Beyond the basic steps outlined previously, here are some choice tips gleaned from many years of helping parents see their kids right after recurrent illness and low immunity. Even other naturopath friends are amazed at how much extra support is needed when their kids start daycare, which just goes to show, diet and lifestyle can only go so far, and sometimes, in this day and age, we need to pull out all the stops. We all know that kids are in daycare at younger and younger ages, which makes extra immune support even more important.
Probiotics: There is an abundance of research now around the use of probiotics in daycare, concluding that specific strains of beneficial bacteria most definitely prevent the incidence of illness in children at daycare (both respiratory and tummy bugs), and also reduce the length of time kids are needing to stay home if they do get sick.
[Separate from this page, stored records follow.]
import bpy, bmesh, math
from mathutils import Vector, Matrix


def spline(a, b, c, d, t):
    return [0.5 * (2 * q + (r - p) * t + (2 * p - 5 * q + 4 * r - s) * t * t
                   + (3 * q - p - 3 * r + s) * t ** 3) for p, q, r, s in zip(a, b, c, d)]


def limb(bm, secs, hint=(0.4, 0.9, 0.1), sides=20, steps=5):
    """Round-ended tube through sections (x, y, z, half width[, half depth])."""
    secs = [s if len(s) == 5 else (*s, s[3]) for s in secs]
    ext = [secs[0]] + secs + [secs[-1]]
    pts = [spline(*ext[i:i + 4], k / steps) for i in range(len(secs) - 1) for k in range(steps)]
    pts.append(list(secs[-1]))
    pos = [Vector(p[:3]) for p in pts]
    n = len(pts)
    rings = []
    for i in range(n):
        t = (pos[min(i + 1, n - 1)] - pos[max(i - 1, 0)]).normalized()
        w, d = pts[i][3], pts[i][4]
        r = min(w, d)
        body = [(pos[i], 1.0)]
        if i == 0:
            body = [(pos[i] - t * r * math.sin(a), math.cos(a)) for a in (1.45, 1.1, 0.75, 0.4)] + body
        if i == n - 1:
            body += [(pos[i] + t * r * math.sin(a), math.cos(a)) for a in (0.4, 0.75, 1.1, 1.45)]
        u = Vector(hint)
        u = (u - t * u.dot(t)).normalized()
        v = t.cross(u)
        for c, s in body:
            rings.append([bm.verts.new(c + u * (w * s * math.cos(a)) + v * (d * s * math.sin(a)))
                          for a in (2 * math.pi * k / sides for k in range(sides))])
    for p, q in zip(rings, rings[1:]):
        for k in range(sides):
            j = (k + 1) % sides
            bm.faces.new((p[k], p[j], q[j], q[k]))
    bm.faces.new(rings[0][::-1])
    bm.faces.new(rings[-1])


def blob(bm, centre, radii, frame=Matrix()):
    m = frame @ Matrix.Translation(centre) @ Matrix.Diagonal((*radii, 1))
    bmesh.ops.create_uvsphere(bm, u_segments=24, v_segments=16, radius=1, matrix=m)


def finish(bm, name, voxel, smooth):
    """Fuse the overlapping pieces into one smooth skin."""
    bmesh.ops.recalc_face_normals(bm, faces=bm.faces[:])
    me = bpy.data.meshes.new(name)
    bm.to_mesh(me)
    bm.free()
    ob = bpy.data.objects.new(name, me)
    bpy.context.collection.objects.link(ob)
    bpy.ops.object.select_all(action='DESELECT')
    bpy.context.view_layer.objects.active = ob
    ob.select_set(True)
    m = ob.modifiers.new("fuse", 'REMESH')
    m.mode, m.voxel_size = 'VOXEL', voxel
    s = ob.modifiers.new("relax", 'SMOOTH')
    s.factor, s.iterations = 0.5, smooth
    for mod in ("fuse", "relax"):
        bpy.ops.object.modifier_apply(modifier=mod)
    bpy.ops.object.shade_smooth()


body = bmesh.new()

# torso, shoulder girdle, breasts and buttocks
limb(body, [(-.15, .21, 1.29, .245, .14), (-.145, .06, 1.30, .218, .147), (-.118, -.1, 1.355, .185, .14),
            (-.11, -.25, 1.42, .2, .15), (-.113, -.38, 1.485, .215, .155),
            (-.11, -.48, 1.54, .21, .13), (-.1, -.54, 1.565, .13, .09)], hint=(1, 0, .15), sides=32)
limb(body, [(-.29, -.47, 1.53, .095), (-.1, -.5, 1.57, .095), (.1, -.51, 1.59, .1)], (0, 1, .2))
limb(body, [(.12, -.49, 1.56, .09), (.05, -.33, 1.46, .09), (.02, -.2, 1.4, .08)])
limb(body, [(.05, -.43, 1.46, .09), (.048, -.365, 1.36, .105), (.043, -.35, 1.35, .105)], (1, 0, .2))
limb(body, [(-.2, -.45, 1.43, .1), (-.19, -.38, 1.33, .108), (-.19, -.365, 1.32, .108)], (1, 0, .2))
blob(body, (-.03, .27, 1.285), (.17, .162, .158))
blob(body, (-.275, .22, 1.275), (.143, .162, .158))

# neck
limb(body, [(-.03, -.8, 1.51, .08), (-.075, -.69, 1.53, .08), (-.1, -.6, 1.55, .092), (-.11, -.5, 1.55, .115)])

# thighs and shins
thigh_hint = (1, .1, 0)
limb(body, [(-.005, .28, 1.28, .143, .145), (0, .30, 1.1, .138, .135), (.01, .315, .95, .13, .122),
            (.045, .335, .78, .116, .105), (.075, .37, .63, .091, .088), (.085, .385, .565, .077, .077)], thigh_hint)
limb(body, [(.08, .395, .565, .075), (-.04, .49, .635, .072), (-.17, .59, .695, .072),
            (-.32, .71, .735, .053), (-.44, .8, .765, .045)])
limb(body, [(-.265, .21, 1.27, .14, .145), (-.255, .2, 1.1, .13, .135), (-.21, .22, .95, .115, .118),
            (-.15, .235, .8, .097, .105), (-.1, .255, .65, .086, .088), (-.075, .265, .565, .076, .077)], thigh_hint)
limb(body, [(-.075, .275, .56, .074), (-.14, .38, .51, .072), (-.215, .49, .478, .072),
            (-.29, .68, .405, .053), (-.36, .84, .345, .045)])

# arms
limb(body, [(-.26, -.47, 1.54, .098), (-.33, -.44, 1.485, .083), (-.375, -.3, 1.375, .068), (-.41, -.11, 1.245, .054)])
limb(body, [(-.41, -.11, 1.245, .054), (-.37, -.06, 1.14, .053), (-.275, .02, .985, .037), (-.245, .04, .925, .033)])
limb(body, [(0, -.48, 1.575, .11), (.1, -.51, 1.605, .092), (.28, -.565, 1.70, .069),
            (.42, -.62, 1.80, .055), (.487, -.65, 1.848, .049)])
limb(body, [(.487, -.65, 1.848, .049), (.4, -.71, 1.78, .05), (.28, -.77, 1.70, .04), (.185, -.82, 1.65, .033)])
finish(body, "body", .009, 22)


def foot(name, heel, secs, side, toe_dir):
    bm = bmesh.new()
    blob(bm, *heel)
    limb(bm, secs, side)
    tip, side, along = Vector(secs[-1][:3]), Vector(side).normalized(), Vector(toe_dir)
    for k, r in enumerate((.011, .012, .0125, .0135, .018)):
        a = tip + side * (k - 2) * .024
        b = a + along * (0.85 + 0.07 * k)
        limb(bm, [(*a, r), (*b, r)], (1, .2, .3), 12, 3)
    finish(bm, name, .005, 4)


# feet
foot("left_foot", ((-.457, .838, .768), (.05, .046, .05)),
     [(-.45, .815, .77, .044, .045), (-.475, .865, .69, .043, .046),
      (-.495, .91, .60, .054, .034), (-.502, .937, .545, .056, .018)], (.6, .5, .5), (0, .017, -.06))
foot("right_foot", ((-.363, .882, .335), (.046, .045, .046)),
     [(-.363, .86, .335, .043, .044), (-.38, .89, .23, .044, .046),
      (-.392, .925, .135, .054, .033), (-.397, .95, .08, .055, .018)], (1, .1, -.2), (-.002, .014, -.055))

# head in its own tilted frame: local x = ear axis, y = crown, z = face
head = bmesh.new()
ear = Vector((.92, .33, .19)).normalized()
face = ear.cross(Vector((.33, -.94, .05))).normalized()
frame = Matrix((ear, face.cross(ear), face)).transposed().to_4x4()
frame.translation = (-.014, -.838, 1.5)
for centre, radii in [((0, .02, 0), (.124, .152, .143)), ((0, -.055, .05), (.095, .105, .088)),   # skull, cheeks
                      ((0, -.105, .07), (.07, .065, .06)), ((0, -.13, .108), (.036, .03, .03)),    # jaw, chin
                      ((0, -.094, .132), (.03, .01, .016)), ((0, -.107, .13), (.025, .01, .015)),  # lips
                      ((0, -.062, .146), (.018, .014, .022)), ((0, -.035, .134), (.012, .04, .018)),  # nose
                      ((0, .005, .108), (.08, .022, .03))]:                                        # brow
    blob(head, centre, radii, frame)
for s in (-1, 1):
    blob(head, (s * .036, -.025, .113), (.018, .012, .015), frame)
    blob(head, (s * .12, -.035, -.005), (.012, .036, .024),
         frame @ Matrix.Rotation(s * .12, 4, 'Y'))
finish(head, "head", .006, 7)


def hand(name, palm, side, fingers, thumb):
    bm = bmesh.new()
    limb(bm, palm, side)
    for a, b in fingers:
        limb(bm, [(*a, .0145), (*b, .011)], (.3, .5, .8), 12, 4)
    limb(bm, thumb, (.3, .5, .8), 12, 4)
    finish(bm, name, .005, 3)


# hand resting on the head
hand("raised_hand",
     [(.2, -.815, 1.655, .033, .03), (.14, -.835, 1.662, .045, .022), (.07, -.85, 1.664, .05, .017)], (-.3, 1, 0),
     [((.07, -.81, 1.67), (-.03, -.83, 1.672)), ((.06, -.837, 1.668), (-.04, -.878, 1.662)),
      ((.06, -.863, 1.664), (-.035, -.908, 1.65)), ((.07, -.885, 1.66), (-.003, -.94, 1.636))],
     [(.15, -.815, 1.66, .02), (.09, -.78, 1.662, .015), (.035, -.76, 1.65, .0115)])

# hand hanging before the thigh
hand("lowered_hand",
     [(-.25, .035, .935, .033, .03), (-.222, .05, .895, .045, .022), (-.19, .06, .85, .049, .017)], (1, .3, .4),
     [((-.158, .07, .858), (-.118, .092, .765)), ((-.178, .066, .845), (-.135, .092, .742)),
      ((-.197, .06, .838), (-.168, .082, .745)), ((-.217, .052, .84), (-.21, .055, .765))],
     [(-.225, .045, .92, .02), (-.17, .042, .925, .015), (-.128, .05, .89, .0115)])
Echinacea: This really is a little powerhouse of a herb - it stops the growth of bacteria and fungi and has anti-viral and immune boosting activity.
Vitamin C: Proven to increase resistance to bacterial and viral infection. We find that once parents know about echinacea and vitamin C, they never look back. Both of these can be given at a daily preventative or maintenance dose depending on age, and then increased quite radically as a treatment (at least four times, sometimes five or six) if your child does get sick. Doing this at the first sign of illness can dramatically, and favourably, alter the course of events. We can't stress enough how important it is to get a good quality product, though, as echinacea has such a good reputation that everyone wants a piece of the action. Look for a product that only uses the root of the plant, which is where the active constituents are highest, or ask your practitioner for a good recommendation.
Allergenics testing: The increased incidence in food intolerance and allergy makes it prudent to get your child tested to see if any foods or environmental irritants are causing unnecessary reactions and putting strain on your child's immune system. Reducing triggers for inflammation can vastly improve immune function and reduce the incidence of infection. Visit www.allergenicstesting.com to find out more.
Cod liver oil: Why, oh why has this hated bane of many an adult's childhood existence made such a comeback? Three jolly good reasons: Vitamin A, vitamin D, and omega-3 essential fatty acids. Vitamin A is of special significance to any discussion of immunity, because it interferes with viral replication, and increases the production of antibodies. Good stuff. Most naturally brightly-coloured foods like carrots, pumpkin, and kumara have vitamin A too, but when you need an extra boost for your littlies, get the good oil (even though it does still taste revolting).
Some children may also be low in zinc or iron, and should be assessed by a GP, naturopath, medical herbalist, or appropriate health professional. Often, if a child is low in one of these nutrients, they could be low in the other. Many of the deficiency signs are similar, such as recurrent infection and poor recovery. Mineral supplements should always be age-appropriate, in terms of the form and the dose, so don't just top up at the supermarket.
These little morsels are just the tip of the iceberg. The natural medicine cabinet has so many choice tools for supporting children through their days at daycare.
If you're struggling to keep those lurgies away from your kids, don't be discouraged, or think your child is a lost cause. Sometimes it's just a tweak that is needed, sometimes it's an overhaul, but there is always hope, because our children are amazing, growing, thriving and vital little human beings, and with the right support - they can grow into robustly healthy adults.
Natasha Berman and Asti Renaut are experienced naturopaths. Qbaby Free Kids Clinics are available in Auckland and Christchurch. www.qhealth.co.nz